A new holding facility for isolated women awaiting deportation was on Tuesday inaugurated in the outskirts of Leuven, in accordance with a 2014 agreement to bolster migrant return policies in Belgium. The detention facility, located in an industrial area of Holsbeek municipality, is the first holding centre specially destined to migrant women in Belgium, the country’s building authority said in a statement.
Women in irregular migratory situations had up until then been held in centres in Bruges and Steenokkerzeel, in shared bedrooms holding up to four other people.
The new detention facility is housed in a former Formula 1 hotel and consists of 50 rooms with their own bathroom, television and a bunk-bed.
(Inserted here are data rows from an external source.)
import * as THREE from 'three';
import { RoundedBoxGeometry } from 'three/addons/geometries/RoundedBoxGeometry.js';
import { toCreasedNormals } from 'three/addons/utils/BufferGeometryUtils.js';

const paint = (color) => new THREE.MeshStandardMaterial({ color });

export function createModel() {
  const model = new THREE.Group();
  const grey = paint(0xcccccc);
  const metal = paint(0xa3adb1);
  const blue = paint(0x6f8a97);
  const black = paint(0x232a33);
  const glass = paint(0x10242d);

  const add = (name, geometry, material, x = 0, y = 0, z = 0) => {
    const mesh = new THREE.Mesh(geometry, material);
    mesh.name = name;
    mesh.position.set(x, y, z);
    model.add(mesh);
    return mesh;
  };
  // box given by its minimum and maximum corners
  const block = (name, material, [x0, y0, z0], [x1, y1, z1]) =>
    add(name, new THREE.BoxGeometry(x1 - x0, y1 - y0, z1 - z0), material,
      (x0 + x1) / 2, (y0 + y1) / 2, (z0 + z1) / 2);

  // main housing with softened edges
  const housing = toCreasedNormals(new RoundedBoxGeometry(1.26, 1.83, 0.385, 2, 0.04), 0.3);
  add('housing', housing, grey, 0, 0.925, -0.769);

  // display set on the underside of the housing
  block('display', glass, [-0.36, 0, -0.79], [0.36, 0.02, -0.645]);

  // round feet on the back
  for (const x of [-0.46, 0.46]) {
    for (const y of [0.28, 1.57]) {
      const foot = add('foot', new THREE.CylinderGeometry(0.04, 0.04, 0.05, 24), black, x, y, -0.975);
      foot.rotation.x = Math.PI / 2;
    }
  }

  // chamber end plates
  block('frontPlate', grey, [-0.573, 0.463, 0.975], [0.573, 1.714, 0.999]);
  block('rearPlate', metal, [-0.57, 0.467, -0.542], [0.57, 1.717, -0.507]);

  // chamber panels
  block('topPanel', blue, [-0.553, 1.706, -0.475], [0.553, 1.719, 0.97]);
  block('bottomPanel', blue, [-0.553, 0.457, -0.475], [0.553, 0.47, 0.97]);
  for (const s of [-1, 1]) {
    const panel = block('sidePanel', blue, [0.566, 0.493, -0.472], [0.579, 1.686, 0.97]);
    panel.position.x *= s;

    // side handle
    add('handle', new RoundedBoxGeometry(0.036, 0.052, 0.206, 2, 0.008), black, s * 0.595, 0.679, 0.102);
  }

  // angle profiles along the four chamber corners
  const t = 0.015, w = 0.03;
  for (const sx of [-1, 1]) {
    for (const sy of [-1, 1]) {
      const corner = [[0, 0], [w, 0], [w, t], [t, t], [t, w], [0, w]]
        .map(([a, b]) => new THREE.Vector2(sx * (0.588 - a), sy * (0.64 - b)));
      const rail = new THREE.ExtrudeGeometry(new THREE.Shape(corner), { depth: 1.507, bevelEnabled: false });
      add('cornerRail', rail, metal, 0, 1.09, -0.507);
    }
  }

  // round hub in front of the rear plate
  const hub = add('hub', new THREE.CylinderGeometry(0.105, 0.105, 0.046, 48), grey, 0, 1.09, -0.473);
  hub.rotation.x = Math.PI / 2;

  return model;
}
Each room will hold up to two women.
Justice and migration ministers Koen Geens and Maggie De Block attended the inauguration and said the new centre aimed to house migrants awaiting deportation in more “humane” conditions.
“Those who have no claim to asylum must leave the country,” De Block said, adding that she favoured the principle of migrants leaving voluntarily, but would resort to expulsion if necessary.
“In the case of forced departures, we will be strict but remain humane,” she said.
A protest against the inaguration of the centre was on Tuesday organized by an activit group, who say it represents a policy which criminalizes migration.
The Holsbeek detention centre, which will be operated by the national Foreigners Office, is part of the federal government’s 2017 Holding Center Masterplan, which aims to open additional facilities and augment the holding capacity of existing ones.